# What is being asked:
Extract exactly the lines from the top of the records through the line containing "t = s / steps", and keep pictures out of the copy.

[Dataset entries]
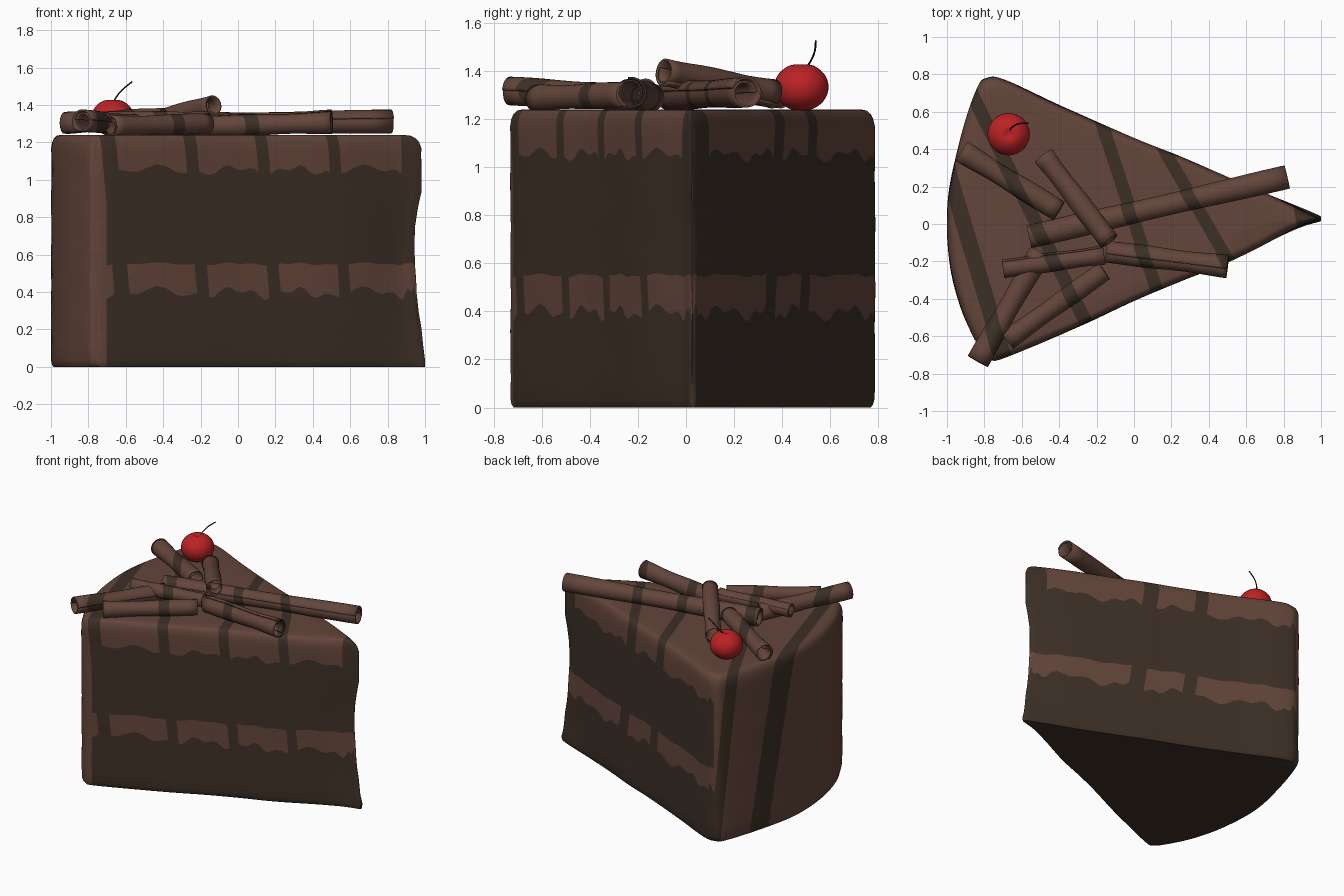
import bpy, bmesh, math
from mathutils import Vector

if "Cube" in bpy.data.objects:
    bpy.data.objects.remove(bpy.data.objects["Cube"])

def material(name, rgb):
    m = bpy.data.materials.new(name)
    m.diffuse_color = (*rgb, 1)
    m.use_nodes = True
    m.node_tree.nodes["Principled BSDF"].inputs["Base Color"].default_value = m.diffuse_color
    return m

FROST = material("milk chocolate frosting", (0.125, 0.060, 0.043))
DARK = material("dark chocolate sponge", (0.046, 0.029, 0.019))
RED = material("cherry red", (0.50, 0.016, 0.018))
STEM = material("stem brown", (0.03, 0.018, 0.012))

# drizzle bands: x + k*y - 0.1*(1.24 - z) within half width w of d
STRIPES = [(0.30, -0.91, 0.045), (0.50, -0.52, 0.04), (0.33, 0.005, 0.036), (0.58, 0.39, 0.038)]

def stripe_pos(p, k):
    return p.x + k * p.y - 0.1 * (1.24 - p.z)

def cut(bm, point, normal):
    bmesh.ops.bisect_plane(bm, geom=bm.verts[:] + bm.edges[:] + bm.faces[:],
                           plane_co=point, plane_no=normal, dist=1e-5)

def paint_stripes(bm, index):
    for k, d, w in STRIPES:
        for e in (d - w, d + w):
            cut(bm, (e, 0, 1.24), (1, k, 0.1))
    for f in bm.faces:
        c = f.calc_center_median()
        if any(abs(stripe_pos(c, k) - d) < w for k, d, w in STRIPES):
            f.material_index = index

def make(name, bm, mats, angle=40):
    me = bpy.data.meshes.new(name)
    bm.to_mesh(me)
    bm.free()
    ob = bpy.data.objects.new(name, me)
    bpy.context.collection.objects.link(ob)
    for m in mats:
        me.materials.append(m)
    bpy.ops.object.select_all(action='DESELECT')
    ob.select_set(True)
    bpy.context.view_layer.objects.active = ob
    bpy.ops.object.shade_smooth_by_angle(angle=math.radians(angle))
    return ob

def catmull(pts, steps, closed):
    n, out = len(pts), []
    for i in range(n if closed else n - 1):
        if closed:
            a, b, c, d = (pts[(i + j) % n] for j in (-1, 0, 1, 2))
        else:
            a, b, c, d = (pts[min(max(i + j, 0), n - 1)] for j in (-1, 0, 1, 2))
        for s in range(steps):
            t = s / steps
            out.append(0.5 * (2 * b + (c - a) * t + (2 * a - 5 * b + 4 * c - d) * t * t
                              + (3 * b - a - 3 * c + d) * t ** 3))
    return out if closed else out + [pts[-1]]

def interp(table, v):
    for (a, p), (b, q) in zip(table, table[1:]):
        if v <= b:
            return p + (q - p) * (v - a) / (b - a)
    return table[-1][1]

# cake slice: wedge outline stacked through height levels
OUT = [(1.0, 0.035), (0.88, 0.09), (0.5, 0.25), (0.25, 0.36), (0, 0.46), (-0.4, 0.635), (-0.68, 0.765),
       (-0.78, 0.78), (-0.84, 0.72), (-0.93, 0.45), (-0.995, 0.12), (-0.985, -0.2), (-0.92, -0.46),
       (-0.82, -0.67), (-0.77, -0.72), (-0.69, -0.715), (-0.3, -0.55), (0, -0.41), (0.25, -0.305),
       (0.5, -0.205), (0.86, -0.03), (0.99, 0.015)]
outline = catmull([Vector(p) for p in OUT], 9, True)
N = len(outline)
LEVELS = [0, 0.012, 0.035, 0.12, 0.21, 0.3, 0.395, 0.47, 0.55, 0.65, 0.75, 0.85, 0.95, 1.05,
          1.12, 1.17, 1.2, 1.22, 1.235, 1.24]
SCALE = [(0, 0.98), (0.012, 0.992), (0.035, 1), (1.17, 1), (1.2, 0.992), (1.22, 0.98), (1.235, 0.96), (1.24, 0.93)]
TIP = [(0, 0.02), (0.1, -0.02), (0.3, -0.045), (0.55, -0.065), (0.8, -0.06), (0.97, -0.02), (1.1, -0.03), (1.24, -0.03)]
WAVE = [(0, 0), (0.12, 0), (0.3, 0.03), (0.395, 0.035), (0.47, 0.02), (0.55, 0.008), (0.8, 0),
        (0.95, 0.015), (1.05, 0.03), (1.17, 0), (1.24, 0)]
PIVOT = Vector((-0.3, 0))

def body_vert(i, z, shrink=1.0):
    u = 2 * math.pi * i / N
    p = outline[i]
    s = interp(SCALE, z) * shrink
    s += 0.004 * math.sin(7 * u + 9 * z) * math.sin(11 * z + 3 * u)
    q = PIVOT + (p - PIVOT) * s
    q.x += max(0, (p.x - 0.7) / 0.3) * interp(TIP, z) * shrink
    zz = z + interp(WAVE, z) * (0.6 * math.sin(17 * u + 1) + 0.5 * math.sin(41 * u))
    return (min(q.x, 1.0), q.y, zz)

bm = bmesh.new()
rings = [[bm.verts.new(body_vert(i, z)) for i in range(N)] for z in LEVELS]
for s in (0.85, 0.6, 0.3):
    rings.append([bm.verts.new(body_vert(i, 1.24, s)) for i in range(N)])
for r, (lo, hi) in enumerate(zip(rings, rings[1:])):
    z = LEVELS[r] if r < len(LEVELS) else 1.24
    frosted = z >= 1.05 or 0.39 < z < 0.54
    for i in range(N):
        j = (i + 1) % N
        f = bm.faces.new((lo[i], lo[j], hi[j], hi[i]))
        f.material_index = 0 if frosted else 1
for ring, z, m in ((rings[0], 0, 1), (rings[-1], 1.24, 0)):
    mid = bm.verts.new((PIVOT.x, PIVOT.y, z))
    for i in range(N):
        a, b = ring[i], ring[(i + 1) % N]
        bm.faces.new((b, a, mid) if z == 0 else (a, b, mid)).material_index = m
# frosted rear wall wraps slightly onto both cut sides; the tip is dipped dark
cut(bm, (-0.74, 0, 0), (1, 0.05, 0))
cut(bm, (0.87, 0, 0), (1, 0.2, 0))
for f in bm.faces:
    c = f.calc_center_median()
    if c.x + 0.05 * c.y < -0.74 and c.z > 0.001:
        f.material_index = 0
    if c.x + 0.2 * c.y > 0.87 and c.z > 0.9:
        f.material_index = 1
paint_stripes(bm, 1)
bmesh.ops.recalc_face_normals(bm, faces=bm.faces[:])
make("cake_slice", bm, [FROST, DARK], 50)

# chocolate curls: spiral sheets rolled along a line
def curl(name, a, b, r, spin):
    a, b = Vector(a), Vector(b)
    rot = (b - a).to_track_quat('Z', 'Y')
    around, along, turns = 42, 12, 1.45
    bm = bmesh.new()
    grid = []
    for k in range(along + 1):
        t = k / along
        fat = 1 + 0.05 * math.sin(9 * t + spin) + 0.05 * abs(2 * t - 1) ** 3
        row = []
        for i in range(around + 1):
            v = i / around
            ang = spin + 2 * math.pi * turns * v
            rad = r * fat * (0.68 + 0.32 * min(1, v * 1.6))
            row.append(bm.verts.new(a.lerp(b, t) + rot @ Vector((rad * math.cos(ang), rad * math.sin(ang), 0))))
        grid.append(row)
    for p, q in zip(grid, grid[1:]):
        for i in range(around):
            bm.faces.new((p[i], p[i + 1], q[i + 1], q[i]))
    paint_stripes(bm, 1)
    ob = make(name, bm, [FROST, DARK])
    m = ob.modifiers.new("thickness", 'SOLIDIFY')
    m.thickness = 0.009
    m.offset = -1

CURLS = [((-0.56, -0.07, 1.295), (0.82, 0.25, 1.31), 0.061),
         ((-0.92, 0.39, 1.30), (-0.40, 0.07, 1.325), 0.058),
         ((-0.48, 0.365, 1.305), (-0.13, -0.09, 1.395), 0.058),
         ((-0.70, -0.24, 1.32), (-0.16, -0.165, 1.32), 0.050),
         ((-0.15, -0.15, 1.29), (0.50, -0.23, 1.31), 0.060),
         ((-0.835, -0.735, 1.315), (-0.50, -0.15, 1.285), 0.058),
         ((-0.68, -0.62, 1.285), (-0.16, -0.25, 1.30), 0.054)]
for n, (a, b, r) in enumerate(CURLS):
    curl(f"chocolate_curl_{n + 1}", a, b, r, n * 1.3)

# cherry: sphere with a dimple on top
bm = bmesh.new()
bmesh.ops.create_uvsphere(bm, u_segments=32, v_segments=20, radius=1)
for v in bm.verts:
    d = math.hypot(v.co.x, v.co.y)
    dip = 0.22 * max(0, 1 - d / 0.45) ** 2 if v.co.z > 0 else 0
    v.co = Vector((-0.67 + 0.113 * v.co.x, 0.48 + 0.113 * v.co.y, 1.333 + 0.1 * (v.co.z - dip)))
make("cherry", bm, [RED], 60)

# cherry stem: thin bent tube
path = catmull([Vector(p) for p in ((-0.67, 0.485, 1.40), (-0.655, 0.515, 1.435),
                                    (-0.62, 0.535, 1.48), (-0.565, 0.54, 1.525))], 6, False)
bm = bmesh.new()
rows = []
for i, p in enumerate(path):
    q = (path[min(i + 1, len(path) - 1)] - path[max(i - 1, 0)]).to_track_quat('Z', 'Y')
    rows.append([bm.verts.new(p + q @ Vector((0.004 * math.cos(t * math.pi / 4), 0.004 * math.sin(t * math.pi / 4), 0)))
                 for t in range(8)])
for p, q in zip(rows, rows[1:]):
    for t in range(8):
        bm.faces.new((p[t], p[(t + 1) % 8], q[(t + 1) % 8], q[t]))
bm.faces.new(rows[0][::-1])
bm.faces.new(rows[-1])
make("cherry_stem", bm, [STEM])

# Answer to the exercise:
import bpy, bmesh, math
from mathutils import Vector

if "Cube" in bpy.data.objects:
    bpy.data.objects.remove(bpy.data.objects["Cube"])

def material(name, rgb):
    m = bpy.data.materials.new(name)
    m.diffuse_color = (*rgb, 1)
    m.use_nodes = True
    m.node_tree.nodes["Principled BSDF"].inputs["Base Color"].default_value = m.diffuse_color
    return m

FROST = material("milk chocolate frosting", (0.125, 0.060, 0.043))
DARK = material("dark chocolate sponge", (0.046, 0.029, 0.019))
RED = material("cherry red", (0.50, 0.016, 0.018))
STEM = material("stem brown", (0.03, 0.018, 0.012))

# drizzle bands: x + k*y - 0.1*(1.24 - z) within half width w of d
STRIPES = [(0.30, -0.91, 0.045), (0.50, -0.52, 0.04), (0.33, 0.005, 0.036), (0.58, 0.39, 0.038)]

def stripe_pos(p, k):
    return p.x + k * p.y - 0.1 * (1.24 - p.z)

def cut(bm, point, normal):
    bmesh.ops.bisect_plane(bm, geom=bm.verts[:] + bm.edges[:] + bm.faces[:],
                           plane_co=point, plane_no=normal, dist=1e-5)

def paint_stripes(bm, index):
    for k, d, w in STRIPES:
        for e in (d - w, d + w):
            cut(bm, (e, 0, 1.24), (1, k, 0.1))
    for f in bm.faces:
        c = f.calc_center_median()
        if any(abs(stripe_pos(c, k) - d) < w for k, d, w in STRIPES):
            f.material_index = index

def make(name, bm, mats, angle=40):
    me = bpy.data.meshes.new(name)
    bm.to_mesh(me)
    bm.free()
    ob = bpy.data.objects.new(name, me)
    bpy.context.collection.objects.link(ob)
    for m in mats:
        me.materials.append(m)
    bpy.ops.object.select_all(action='DESELECT')
    ob.select_set(True)
    bpy.context.view_layer.objects.active = ob
    bpy.ops.object.shade_smooth_by_angle(angle=math.radians(angle))
    return ob

def catmull(pts, steps, closed):
    n, out = len(pts), []
    for i in range(n if closed else n - 1):
        if closed:
            a, b, c, d = (pts[(i + j) % n] for j in (-1, 0, 1, 2))
        else:
            a, b, c, d = (pts[min(max(i + j, 0), n - 1)] for j in (-1, 0, 1, 2))
        for s in range(steps):
            t = s / steps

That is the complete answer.